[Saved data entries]

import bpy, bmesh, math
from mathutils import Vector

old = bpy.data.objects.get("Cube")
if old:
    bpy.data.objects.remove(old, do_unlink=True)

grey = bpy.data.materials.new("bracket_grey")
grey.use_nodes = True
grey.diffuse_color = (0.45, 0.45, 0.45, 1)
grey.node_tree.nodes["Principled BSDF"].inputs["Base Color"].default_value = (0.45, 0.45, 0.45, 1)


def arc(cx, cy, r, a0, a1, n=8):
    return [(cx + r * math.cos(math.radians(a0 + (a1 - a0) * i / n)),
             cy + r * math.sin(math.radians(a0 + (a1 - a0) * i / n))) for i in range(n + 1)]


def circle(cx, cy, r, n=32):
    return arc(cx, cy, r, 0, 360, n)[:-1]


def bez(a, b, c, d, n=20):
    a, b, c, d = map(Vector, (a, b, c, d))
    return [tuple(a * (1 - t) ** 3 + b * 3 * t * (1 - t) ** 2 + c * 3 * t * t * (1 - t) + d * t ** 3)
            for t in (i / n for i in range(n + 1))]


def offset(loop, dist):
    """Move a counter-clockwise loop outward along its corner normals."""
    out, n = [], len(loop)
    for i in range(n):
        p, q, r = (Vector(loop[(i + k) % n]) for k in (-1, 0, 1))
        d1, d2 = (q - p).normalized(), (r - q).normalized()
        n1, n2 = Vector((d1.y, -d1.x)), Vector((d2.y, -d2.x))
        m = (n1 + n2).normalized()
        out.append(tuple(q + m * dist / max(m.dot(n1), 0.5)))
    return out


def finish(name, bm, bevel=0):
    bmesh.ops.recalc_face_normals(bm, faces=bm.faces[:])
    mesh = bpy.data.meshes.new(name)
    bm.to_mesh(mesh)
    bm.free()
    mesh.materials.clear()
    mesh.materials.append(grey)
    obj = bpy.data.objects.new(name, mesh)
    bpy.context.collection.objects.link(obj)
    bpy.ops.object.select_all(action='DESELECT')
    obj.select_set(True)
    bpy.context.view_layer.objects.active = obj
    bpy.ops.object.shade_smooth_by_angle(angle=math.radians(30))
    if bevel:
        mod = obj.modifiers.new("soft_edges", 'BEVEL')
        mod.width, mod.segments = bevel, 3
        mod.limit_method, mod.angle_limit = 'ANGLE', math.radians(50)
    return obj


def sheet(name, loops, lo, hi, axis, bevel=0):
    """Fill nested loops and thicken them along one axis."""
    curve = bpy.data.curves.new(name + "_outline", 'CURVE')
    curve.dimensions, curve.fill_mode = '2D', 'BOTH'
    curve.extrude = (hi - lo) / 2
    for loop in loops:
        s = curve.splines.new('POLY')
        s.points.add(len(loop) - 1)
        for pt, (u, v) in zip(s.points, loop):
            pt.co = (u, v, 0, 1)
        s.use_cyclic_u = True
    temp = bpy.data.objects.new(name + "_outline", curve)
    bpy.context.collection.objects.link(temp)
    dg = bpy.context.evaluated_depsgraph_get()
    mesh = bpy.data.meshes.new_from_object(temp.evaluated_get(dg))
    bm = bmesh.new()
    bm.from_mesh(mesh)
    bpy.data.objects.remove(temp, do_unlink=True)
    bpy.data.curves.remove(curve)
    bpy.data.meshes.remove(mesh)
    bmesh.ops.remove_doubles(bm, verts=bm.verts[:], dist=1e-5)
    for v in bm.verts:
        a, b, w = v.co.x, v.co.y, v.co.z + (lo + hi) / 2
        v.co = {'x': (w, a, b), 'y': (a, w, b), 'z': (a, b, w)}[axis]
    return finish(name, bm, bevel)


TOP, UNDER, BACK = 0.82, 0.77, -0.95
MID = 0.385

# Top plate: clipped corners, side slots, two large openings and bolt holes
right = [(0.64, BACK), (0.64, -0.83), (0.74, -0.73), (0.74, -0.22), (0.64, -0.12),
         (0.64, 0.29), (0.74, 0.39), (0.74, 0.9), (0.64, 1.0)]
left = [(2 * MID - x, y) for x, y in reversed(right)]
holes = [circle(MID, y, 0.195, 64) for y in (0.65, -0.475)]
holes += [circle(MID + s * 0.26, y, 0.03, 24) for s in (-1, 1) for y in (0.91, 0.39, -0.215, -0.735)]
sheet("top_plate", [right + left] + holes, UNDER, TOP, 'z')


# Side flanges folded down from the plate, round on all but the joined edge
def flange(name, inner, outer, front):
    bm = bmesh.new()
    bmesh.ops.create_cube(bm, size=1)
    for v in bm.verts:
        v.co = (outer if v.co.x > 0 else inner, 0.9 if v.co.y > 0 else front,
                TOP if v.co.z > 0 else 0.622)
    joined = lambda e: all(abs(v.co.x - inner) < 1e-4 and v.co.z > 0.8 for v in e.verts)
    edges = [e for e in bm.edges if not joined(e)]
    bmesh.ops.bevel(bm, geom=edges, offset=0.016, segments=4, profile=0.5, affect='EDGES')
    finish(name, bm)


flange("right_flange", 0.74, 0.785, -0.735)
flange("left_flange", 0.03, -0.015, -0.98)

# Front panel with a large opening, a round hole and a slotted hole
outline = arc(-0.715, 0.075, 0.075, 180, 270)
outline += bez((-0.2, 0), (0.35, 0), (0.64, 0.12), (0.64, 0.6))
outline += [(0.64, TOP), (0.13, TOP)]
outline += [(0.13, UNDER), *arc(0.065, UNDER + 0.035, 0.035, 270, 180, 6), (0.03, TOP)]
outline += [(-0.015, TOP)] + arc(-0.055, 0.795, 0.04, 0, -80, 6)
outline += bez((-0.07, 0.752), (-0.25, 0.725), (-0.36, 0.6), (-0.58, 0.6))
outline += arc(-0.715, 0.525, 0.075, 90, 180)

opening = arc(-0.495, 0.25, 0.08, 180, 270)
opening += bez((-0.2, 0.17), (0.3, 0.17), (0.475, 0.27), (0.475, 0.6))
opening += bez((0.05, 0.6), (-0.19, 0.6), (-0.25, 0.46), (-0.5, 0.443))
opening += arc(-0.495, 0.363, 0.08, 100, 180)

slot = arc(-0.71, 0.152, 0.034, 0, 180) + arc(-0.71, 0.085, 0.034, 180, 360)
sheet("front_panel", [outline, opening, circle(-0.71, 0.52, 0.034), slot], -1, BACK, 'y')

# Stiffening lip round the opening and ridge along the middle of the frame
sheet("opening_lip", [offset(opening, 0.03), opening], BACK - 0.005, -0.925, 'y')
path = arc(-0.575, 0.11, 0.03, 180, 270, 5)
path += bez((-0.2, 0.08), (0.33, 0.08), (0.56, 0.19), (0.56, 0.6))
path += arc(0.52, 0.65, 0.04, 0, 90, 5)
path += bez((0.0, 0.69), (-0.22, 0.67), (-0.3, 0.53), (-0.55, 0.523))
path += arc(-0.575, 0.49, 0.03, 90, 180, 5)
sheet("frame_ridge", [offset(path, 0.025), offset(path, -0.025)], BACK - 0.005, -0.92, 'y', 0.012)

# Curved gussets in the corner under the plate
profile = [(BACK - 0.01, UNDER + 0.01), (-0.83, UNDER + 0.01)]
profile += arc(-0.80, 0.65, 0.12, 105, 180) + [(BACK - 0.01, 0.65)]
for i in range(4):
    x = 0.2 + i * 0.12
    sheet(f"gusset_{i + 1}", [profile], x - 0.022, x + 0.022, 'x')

■ Task to carry out
Set apart and copy each line of the records that holds the word "meshes".

■ Task result
    mesh = bpy.data.meshes.new(name)
    mesh = bpy.data.meshes.new_from_object(temp.evaluated_get(dg))
    bpy.data.meshes.remove(mesh)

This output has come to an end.